Research from the University of Oxford suggests that adenovirus vaccines can generate “strong and persistent populations” of a group of cells in the immune system known as “killer” T cells, which find and destroy infected cells turned into virus-making factories.
This type of vaccine uses a harmless, modified version of a chimpanzee adenovirus (ChAdOx1) to invade human cells and elicit an immune response.
The findings, published in the journal Nature Immunology, are based on studies conducted on animal models.
Paul Klenerman, Sidney Truelove professor of gastroenterology in the Nuffield Department of Medicine at the University of Oxford, and one of the lead authors of the paper, said: ‘Millions of people around the world will have received adenovirus vaccines – not just the Oxford/ AstraZeneca vaccine , but the J&J vaccine, and also the Chinese and Russian versions.

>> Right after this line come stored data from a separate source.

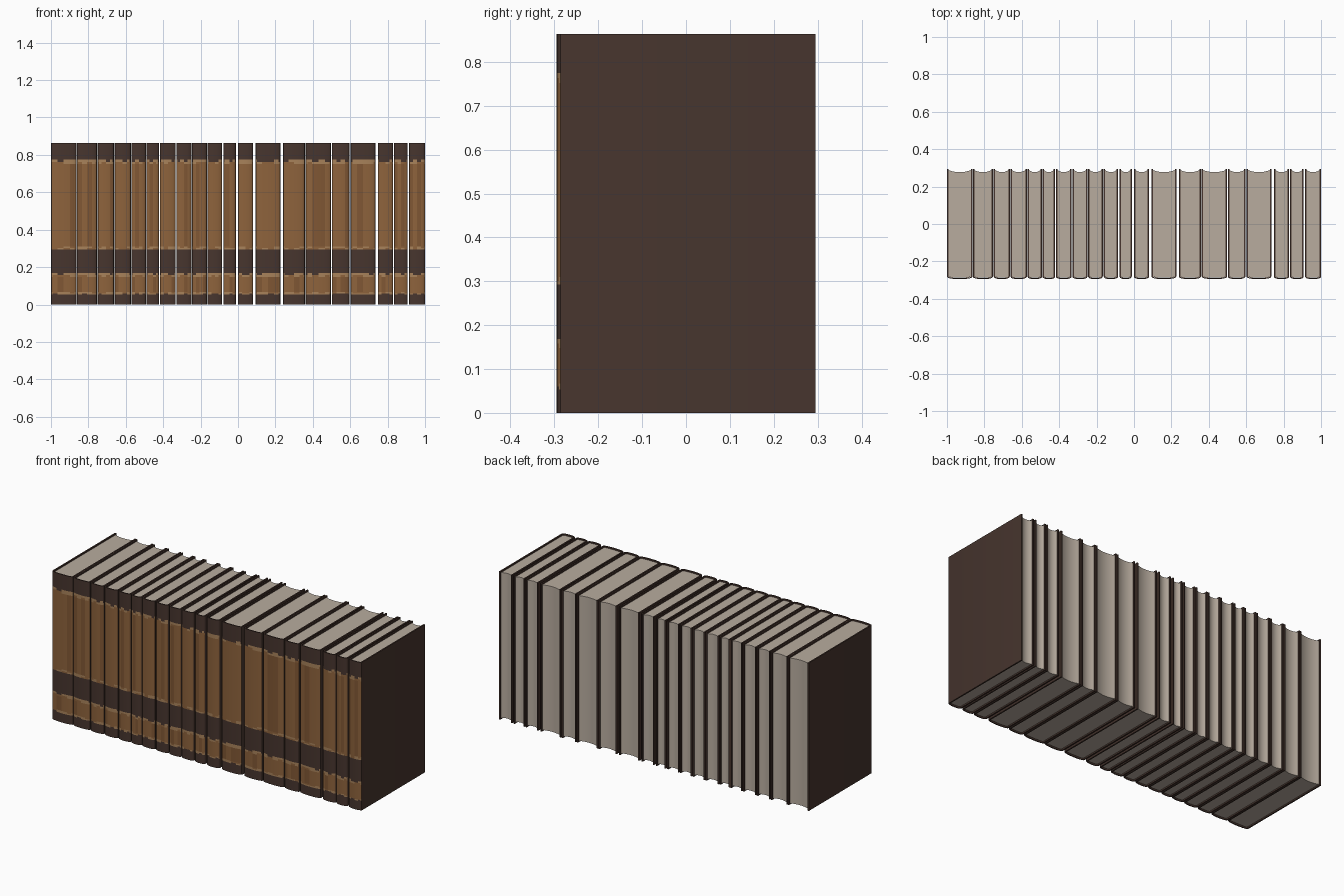
import bpy, bmesh, math, random

if "Cube" in bpy.data.objects:
    bpy.data.objects.remove(bpy.data.objects["Cube"])

random.seed(4)
H, BACK, HINGE, FRONT, T = 0.863, 0.295, -0.281, -0.295, 0.008


def mat(name, r, g, b):
    def lin(c):
        c /= 255
        return c / 12.92 if c <= 0.04045 else ((c + 0.055) / 1.055) ** 2.4
    m = bpy.data.materials.new(name)
    m.diffuse_color = (lin(r), lin(g), lin(b), 1)
    m.use_nodes = True
    m.node_tree.nodes["Principled BSDF"].inputs["Base Color"].default_value = m.diffuse_color
    return m


LEATHER = mat("dark leather", 71, 53, 46)
TAN = mat("tan label", 142, 99, 60)
WORN = mat("worn light tan", 168, 130, 90)
STREAK = mat("streaked brown", 128, 87, 52)
PAPER = mat("paper", 184, 172, 159)

# left and right edge of every book
BOOKS = [(-1, -.864), (-.862, -.754), (-.75, -.664), (-.66, -.573), (-.569, -.492),
         (-.489, -.422), (-.418, -.333), (-.329, -.249), (-.245, -.167), (-.162, -.085),
         (-.077, -.012), (0, .081), (.094, .226), (.24, .358), (.362, .498),
         (.502, .596), (.602, .734), (.748, .83), (.835, .907), (.915, 1)]

# heights where the spine is cut so that the bands can be coloured
LEVELS = [0, .053, .06, .067, .148, .158, .168, .293, .301, .31, .752, .763, .775, H]
N = 12  # spine columns


def make_object(name, bm, mats):
    bmesh.ops.recalc_face_normals(bm, faces=bm.faces)
    me = bpy.data.meshes.new(name)
    bm.to_mesh(me)
    bm.free()
    for m in mats:
        me.materials.append(m)
    ob = bpy.data.objects.new(name, me)
    bpy.context.collection.objects.link(ob)
    return ob


def spine_arc(hw, y0, depth):
    pts = []
    for i in range(N + 1):
        a = -math.pi / 2 + math.pi * i / N
        pts.append((hw * math.sin(a), y0 - depth * max(math.cos(a), 0) ** 0.8))
    return pts


def band_material(k, wear):
    """Colour of one spine cell: k is the height step, wear the column's raggedness."""
    if k in (4, 8, 10):
        return 2 if wear[k] < .5 else 1      # inner half of a worn edge
    if k in (1, 5, 11):
        return 2 if wear[k] < .75 else 0     # outer half of a worn edge
    if k in (2, 7):
        return 2 if wear[k] < .6 else 1
    if k in (3, 9):
        return 3 if wear[k] < .22 else 1     # label body
    return 0


def cover(name, x0, x1):
    cx, hw = (x0 + x1) / 2, (x1 - x0) / 2
    outer = [(-hw, BACK)] + spine_arc(hw, HINGE, HINGE - FRONT) + [(hw, BACK)]
    hi = hw - T
    inner = [(-hi, BACK)] + spine_arc(hi, HINGE, HINGE - FRONT - T * .8) + [(hi, BACK)]
    bm = bmesh.new()
    rings = [[[bm.verts.new((cx + x, y, z)) for x, y in path] for path in (outer, inner)]
             for z in LEVELS]
    wears = []
    for j in range(N):          # neighbouring columns share raggedness in pairs
        wears.append(wears[-1] if j % 2 else [random.random() for _ in LEVELS])
    last = len(outer) - 1
    for k in range(len(LEVELS) - 1):
        lo, up = rings[k], rings[k + 1]
        for j in range(last):
            f = bm.faces.new((lo[0][j], lo[0][j + 1], up[0][j + 1], up[0][j]))
            if 2 <= j <= N - 1:
                f.material_index = band_material(k, wears[j - 1])
            bm.faces.new((lo[1][j], up[1][j], up[1][j + 1], lo[1][j + 1]))
        for j in (0, last):
            bm.faces.new((lo[0][j], up[0][j], up[1][j], lo[1][j]))
    for r in (rings[0], rings[-1]):
        for j in range(last):
            bm.faces.new((r[0][j], r[0][j + 1], r[1][j + 1], r[1][j]))
    return make_object(name, bm, [LEATHER, TAN, WORN, STREAK])


def pages(name, x0, x1):
    cx, hw = (x0 + x1) / 2, (x1 - x0) / 2 - T + .0005
    prof = spine_arc(hw, HINGE, .006)
    for i in range(9):          # hollow fore-edge
        u = 1 - i / 4
        prof.append((hw * u, .277 + .011 * u * u))
    bm = bmesh.new()
    f = bm.faces.new([bm.verts.new((cx + x, y, .008)) for x, y in prof])
    ext = bmesh.ops.extrude_face_region(bm, geom=[f], use_keep_orig=True)
    bmesh.ops.translate(bm, vec=(0, 0, H - .016),
                        verts=[v for v in ext["geom"] if isinstance(v, bmesh.types.BMVert)])
    return make_object(name, bm, [PAPER])


for n, (a, b) in enumerate(BOOKS, 1):
    for ob in (cover(f"book_cover_{n}", a, b), pages(f"book_pages_{n}", a, b)):
        ob.select_set(True)
        bpy.context.view_layer.objects.active = ob
bpy.ops.object.shade_smooth_by_angle(angle=math.radians(35))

‘The ultimate goal of these vaccines is to induce long-term protection of the immune system using both antibodies and T cells.
“This research helps us understand more about the vaccination process and why the effects on killer T cells are so long-lasting.”
Novetta found that the Russian vaccine had the “second highest percentage of positive citations (66 percent) in African media coverage” and the “second lowest negative perception (11 percent)”.
“In promoting its vaccine, Russia has used the proven propaganda method of publishing a large number of positive news stories on various media platforms that rely on dubious information”
President Vladimir Putin has told Russians to get vaccinated against COVID-19 amid a spate of cases, saying for the first time that he had received Russia’s Sputnik V injection.
The Kremlin had previously said Putin, 68, had received a two-dose vaccine in March and April, but it did not provide further details or release images of him receiving it.
That lack of publicity came into the limelight as officials worried about slow recording to persuade or force people to take the COVID-19 footage, which is readily available.
It comes as President Putin told Russians last month that the time would come when he would name his possible successor in the Kremlin, but said the choice would ultimately be with voters.
Putin said he was asked not to disclose his name so as not to give the product a competitive advantage, but went on to say it was Sputnik V. Moscow has not approved any foreign vaccines.
“I thought I needed to be protected as long as possible. So I chose to be vaccinated with Sputnik V. The army is vaccinated with Sputnik V, and after all I am the commander in chief,” he said.
“After the first shot, I didn’t feel anything at all. About four hours later there was some tenderness where I had the injection. The second I did in the afternoon. At midnight I took my temperature. It was 37.2 (Centigrade). I went to sleep, woke up and my temperature was 36.6. That was it.
“I am not in favor of mandatory vaccination and I will continue to hold this position,” Putin said.
Russia launched its vaccination program in January with the goal of vaccinating 60% of the population in the fall, but the Kremlin said the low uptake this week meant it would miss that target.